Dr Deepak Krishnamurthy, a senior interventional cardiologist at Bengalaru’s Sakra World Hospital, says at least 25-30 per cent of heart attack cases coming to him are of people below 40. “We must keep a lookout for cholesterol, obesity, sugar levels, blood pressure, especially among those who have a family history,” he says.
Doctors like Krishnamurthy are now recommending that campaigns against fast food and smoking be run from school days itself. “We have to change the way our children look at things like chocolate or ice-cream as reward,” says Dr Shad. “The brain senses the reward and wants to constantly binge on it.”
WHAT ABOUT PREVENTION? Doctors recommend that we lead an active lifestyle, take up exercise encourage children to engage in physical activity as well. “Do not take things like high cholesterol and borderline diabetes and hypertension lightly,” says Dr Krishnamurthy. Particular care must be taken by people who have a combination of factors like diabetes, obesity, hypertension, a history of smoking and a family history of heart disease. For those in the high-risk category, doctors recommend keeping a watch on these things and go for detection tests like CT angiogram.
There has been quite a debate on the use of statins as well. Many have accused the health industry of pushing these for profit. “They are not for everyone. But if your risk is high, because of a combination of factors, the doctor will most likely recommend them,” says Dr Shad.

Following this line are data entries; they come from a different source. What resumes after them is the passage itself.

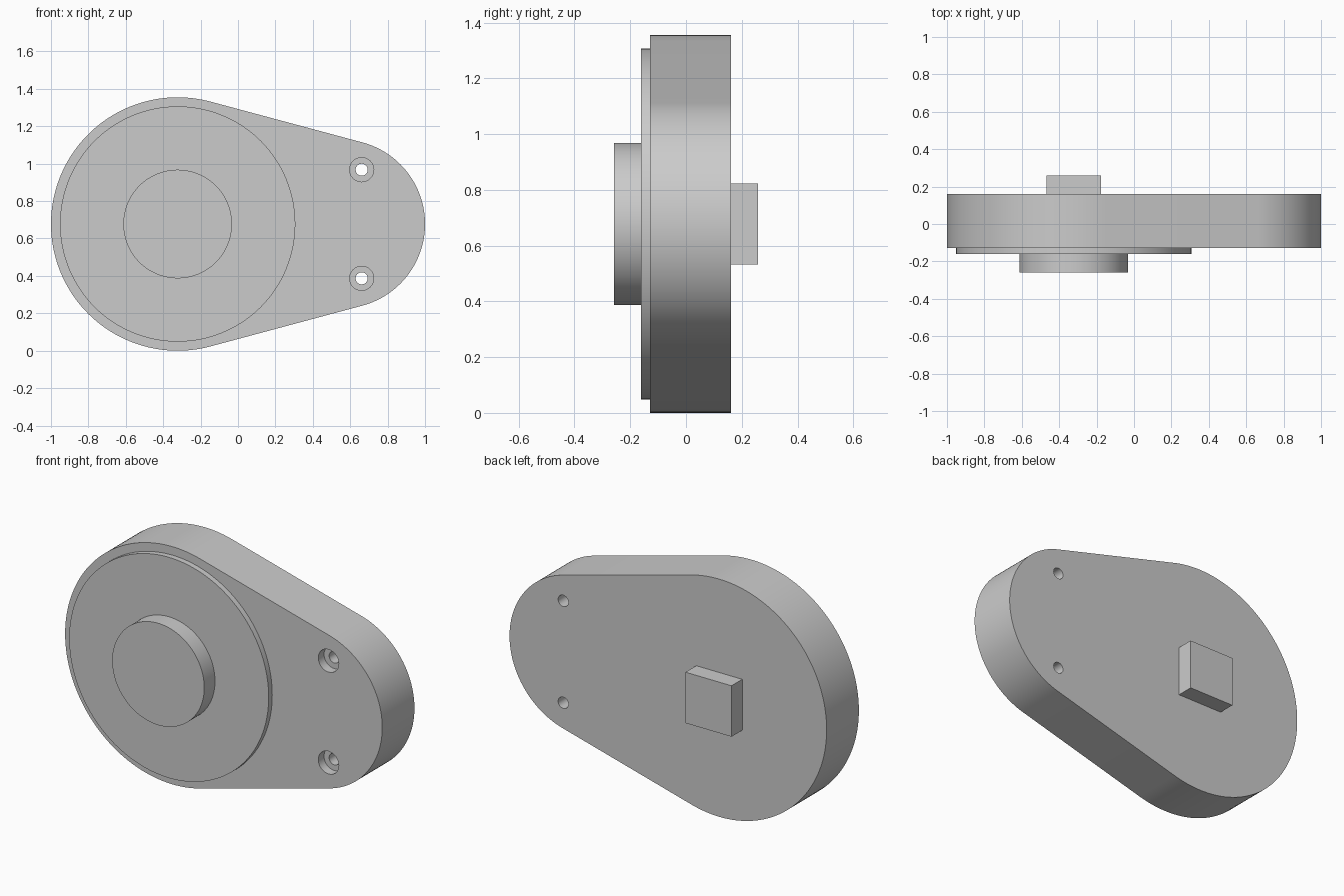
import bpy, bmesh
from math import sin, cos, asin, pi, radians

if "Cube" in bpy.data.objects:
    bpy.data.objects.remove(bpy.data.objects["Cube"])

U = 2 / 62                      # design unit: the plate is 62 units long
CX, CZ = -10 * U, 21 * U        # centre of the large round end


def arc(cx, cz, r, a0, a1, n):
    return [(cx + r * cos(a0 + (a1 - a0) * i / n),
             cz + r * sin(a0 + (a1 - a0) * i / n)) for i in range(n + 1)]


def circle(cx, cz, r, n=128):
    return arc(cx, cz, r, 0, 2 * pi, n)[:-1]


def extrude(name, outline, y0, y1):
    """Solid made by extruding an x-z outline from y0 to y1."""
    bm = bmesh.new()
    face = bm.faces.new([bm.verts.new((x, y0, z)) for x, z in outline])
    ext = bmesh.ops.extrude_face_region(bm, geom=[face], use_keep_orig=True)
    for v in ext["geom"]:
        if isinstance(v, bmesh.types.BMVert):
            v.co.y = y1
    bmesh.ops.recalc_face_normals(bm, faces=bm.faces)
    mesh = bpy.data.meshes.new(name)
    bm.to_mesh(mesh)
    bm.free()
    obj = bpy.data.objects.new(name, mesh)
    bpy.context.collection.objects.link(obj)
    return obj


def activate(obj):
    bpy.ops.object.select_all(action='DESELECT')
    obj.select_set(True)
    bpy.context.view_layer.objects.active = obj


def cut(obj, cutter):
    cutter.hide_render = True
    mod = obj.modifiers.new("cut", 'BOOLEAN')
    mod.operation, mod.solver, mod.object = 'DIFFERENCE', 'EXACT', cutter
    activate(obj)
    bpy.ops.object.modifier_apply(modifier=mod.name)
    bpy.data.objects.remove(cutter, do_unlink=True)


# Teardrop plate: two arcs joined by tangent lines
front, back = -4 * U, 5 * U
t = pi / 2 - asin(7 / 27)
outline = (arc(17 * U, CZ, 14 * U, -t, t, 64)
           + arc(CX, CZ, 21 * U, t, 2 * pi - t, 96))
plate = extrude("teardrop_plate", outline, front, back)

# Counterbored screw holes in the narrow end
for side in (-1, 1):
    hx, hz = 20.5 * U, CZ + side * 9 * U
    cut(plate, extrude("counterbore", circle(hx, hz, 2 * U, 48), front - U, front + 1.6 * U))
    cut(plate, extrude("screw_hole", circle(hx, hz, U, 48), front - U, back + U))

# Raised disc and round boss on the front
disc = extrude("raised_disc", circle(CX, CZ, 19.5 * U), -5 * U, front)
boss = extrude("round_boss", circle(CX, CZ, 9 * U), -8 * U, -5 * U)

# Square drive peg on the back
h = 4.5 * U
square = [(CX + sx * h, CZ + sz * h) for sx, sz in ((-1, -1), (1, -1), (1, 1), (-1, 1))]
extrude("square_peg", square, back, 8 * U)

for obj in (plate, disc, boss):
    activate(obj)
    bpy.ops.object.shade_smooth_by_angle(angle=radians(30))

Many who take statins complain about the side-effects, such as muscle pain. But Dr Shad points to a recent study by Imperial College London which suggests that most symptoms from taking statins could be due to ‘nocebo effect’—where people get symptoms because they expect to experience negative side-effects. “I know of four doctors who were unable to tolerate statins earlier, but can take them very well after they got stents in angioplasty procedure to open up their arteries,” he says.
But a better option is to avoid all risk factors. “You cannot do anything about genetics. But it would be foolish if you have a family history and you also choose to smoke,” says Dr Bazaz.